Betoha is the third born of seven siblings. His older siblings have different mothers since his father is a polygamous man. The family lives in a mud house comprised of two small rooms and a roof made of bushes. Farming was the main source of livelihood for the family but persistent drought pushed the family to mica mining, earning 0.60 euro per day. Their daily earnings could only afford dinner, leaving the children hungry throughout the day.
Madagascar is one of the poorest countries in the world, with almost half of all children between the ages of 5 and 17 involved in child labour. Approximately 10,000 children work in the mica mines, exposed to dust, heat and the scorching sun. They hardly get any food or water while working in the mica mines and they miss the chance to go to school.
Betoha, like countless others, grew up in extreme poverty. Their village did not have a school, and all the children, including Betoha, would either work in the mica mines or herd cattle, earning 1.7 to 2.12 euros per day. His parents were unaware about children’s rights, resulting in their children working under harsh conditions daily. Due to the poor environment, Betoha and his siblings were often unwell suffering from malaria, diarrhoea and fatigue. These horrible conditions resulted in their slow physical growth. “I was poor without enough food and no education and not good at anything,” Betoha explained.
In February 2022, Betoha's life took a positive turn when he became a beneficiary of the FAMAHA project. He was provided with notebooks, pens and a small blackboard and he now attends school daily. In addition to that, he is provided with lunch at the school canteen and he joined the child rights club where he learns more about children’s rights, reads books and plays football with other club members.
The project conducts frequent follow-up sessions with Betoha and his family to ensure that he attends school regularly and also educates his parents on children’s rights. “Things are good now that I am full and don’t go work in the mica mines and don’t herd cattle in my daily life. Instead, I go to school,” he said happily.
Betoha now goes to school daily. He no longer goes to herd cattle or work at the mica mines. He only supports his parents with household chores and firewood fetching. During his free time, Betoha loves playing football, marbles, and hide and seek with his friends.

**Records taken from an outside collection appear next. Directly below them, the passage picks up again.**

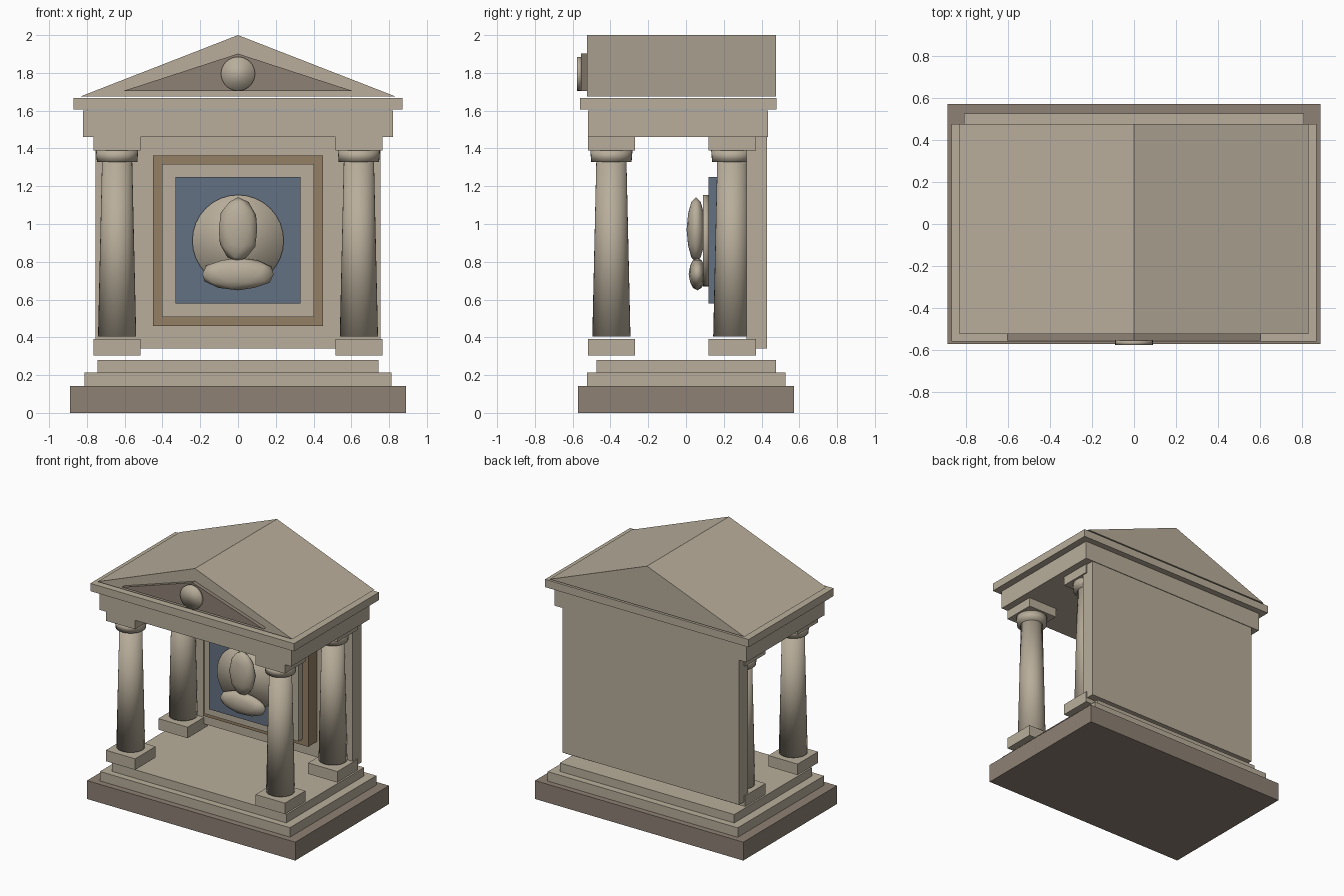
import bpy
import bmesh
from mathutils import Matrix, Vector

cube = bpy.data.objects.get("Cube")
if cube:
    bpy.data.objects.remove(cube, do_unlink=True)


def material(name, rgb):
    mat = bpy.data.materials.new(name)
    mat.use_nodes = True
    color = (*rgb, 1)
    mat.diffuse_color = color
    bsdf = next(n for n in mat.node_tree.nodes if n.type == 'BSDF_PRINCIPLED')
    bsdf.inputs["Base Color"].default_value = color
    bsdf.inputs["Roughness"].default_value = 0.9
    return mat


STONE = material("warm stone", (0.48, 0.42, 0.325))
DARK = material("dark stone", (0.27, 0.22, 0.175))
BLUE = material("slate blue", (0.125, 0.165, 0.225))
BROWN = material("bronze brown", (0.30, 0.215, 0.125))


def finish(name, bm, mat, smooth=False):
    bmesh.ops.recalc_face_normals(bm, faces=bm.faces)
    for face in bm.faces:
        face.smooth = smooth
    mesh = bpy.data.meshes.new(name)
    bm.to_mesh(mesh)
    bm.free()
    mesh.materials.append(mat)
    obj = bpy.data.objects.new(name, mesh)
    bpy.context.collection.objects.link(obj)
    return obj


def box(name, x, y, z, mat=STONE):
    """Box from (min, max) pairs along each axis."""
    bm = bmesh.new()
    size = [b - a for a, b in (x, y, z)]
    mid = [(a + b) / 2 for a, b in (x, y, z)]
    bmesh.ops.create_cube(bm, size=1, matrix=Matrix.Translation(mid) @ Matrix.Diagonal((*size, 1)))
    return finish(name, bm, mat)


def drum(name, center, r1, r2, depth, mat=STONE, facing_front=False):
    """Smooth cylinder or cone, upright or facing the front."""
    bm = bmesh.new()
    turn = Matrix.Rotation(1.5707963, 4, 'X') if facing_front else Matrix()
    bmesh.ops.create_cone(bm, cap_ends=True, segments=32, radius1=r1, radius2=r2,
                          depth=depth, matrix=Matrix.Translation(center) @ turn)
    return finish(name, bm, mat, True)


def blob(name, center, radii):
    bm = bmesh.new()
    bmesh.ops.create_icosphere(bm, subdivisions=2, radius=1,
                               matrix=Matrix.Translation(center) @ Matrix.Diagonal((*radii, 1)))
    return finish(name, bm, STONE, True)


def gable(name, half, y, z, mat):
    """Triangular prism running front to back."""
    bm = bmesh.new()
    corners = [bm.verts.new((px, y[0], pz)) for px, pz in ((-half, z[0]), (half, z[0]), (0, z[1]))]
    face = bm.faces.new(corners)
    result = bmesh.ops.extrude_face_region(bm, geom=[face])
    moved = [v for v in result["geom"] if isinstance(v, bmesh.types.BMVert)]
    bmesh.ops.translate(bm, verts=moved, vec=Vector((0, y[1] - y[0], 0)))
    return finish(name, bm, mat)


# Stepped base
box("base_slab", (-0.89, 0.89), (-0.572, 0.572), (0, 0.142), DARK)
box("lower_step", (-0.812, 0.812), (-0.525, 0.528), (0.142, 0.215))
box("upper_step", (-0.745, 0.745), (-0.475, 0.476), (0.215, 0.28))

# Four columns with plinth, shaft, capital and abacus
for side, cx in (("left", 0.64), ("right", -0.64)):
    for row, cy in (("front", -0.395), ("back", 0.245)):
        tag = f"{row}_{side}"
        span_x, span_y = (cx - 0.125, cx + 0.125), (cy - 0.125, cy + 0.125)
        box(f"plinth_{tag}", span_x, span_y, (0.305, 0.39))
        drum(f"column_{tag}", (cx, cy, 0.867), 0.101, 0.08, 0.925)
        drum(f"capital_{tag}", (cx, cy, 1.36), 0.107, 0.112, 0.064)
        box(f"abacus_{tag}", span_x, span_y, (1.39, 1.46))

# Back wall and layered picture panel
box("back_wall", (-0.755, 0.755), (0.32, 0.43), (0.34, 1.462))
box("panel_frame", (-0.45, 0.45), (0.215, 0.32), (0.46, 1.362), BROWN)
box("panel_border", (-0.402, 0.402), (0.165, 0.215), (0.508, 1.318))
box("panel_field", (-0.332, 0.332), (0.12, 0.165), (0.578, 1.248), BLUE)

# Relief on the panel
drum("relief_disc", (0, 0.105, 0.912), 0.242, 0.242, 0.032, facing_front=True)
blob("relief_head", (0, 0.053, 0.97), (0.107, 0.05, 0.172))
blob("relief_shoulders", (0, 0.06, 0.735), (0.198, 0.046, 0.086))

# Entablature, cornice and roof
box("entablature", (-0.82, 0.82), (-0.52, 0.435), (1.46, 1.602))
box("cornice", (-0.87, 0.87), (-0.56, 0.478), (1.606, 1.666))
gable("roof", 0.832, (-0.525, 0.476), (1.676, 2.0), STONE)
gable("pediment_inset", 0.605, (-0.555, -0.525), (1.705, 1.902), DARK)
drum("pediment_medallion", (0, -0.566, 1.795), 0.09, 0.09, 0.024, facing_front=True)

He joins his peers every Wednesday afternoon and during the weekend in school and attends child rights club sessions where they play and learn about children’s rights. Betoha’s parents are no longer subjecting their children to work. They grow greens, tomatoes, and onions, which helps them provide for their family. They ensure the children study, play and are not violated in any way.
Betoha is now able to read and write. He has high dreams of becoming a valuable member of society, “I want to be successful in my studies and become a constable/police,” he concluded.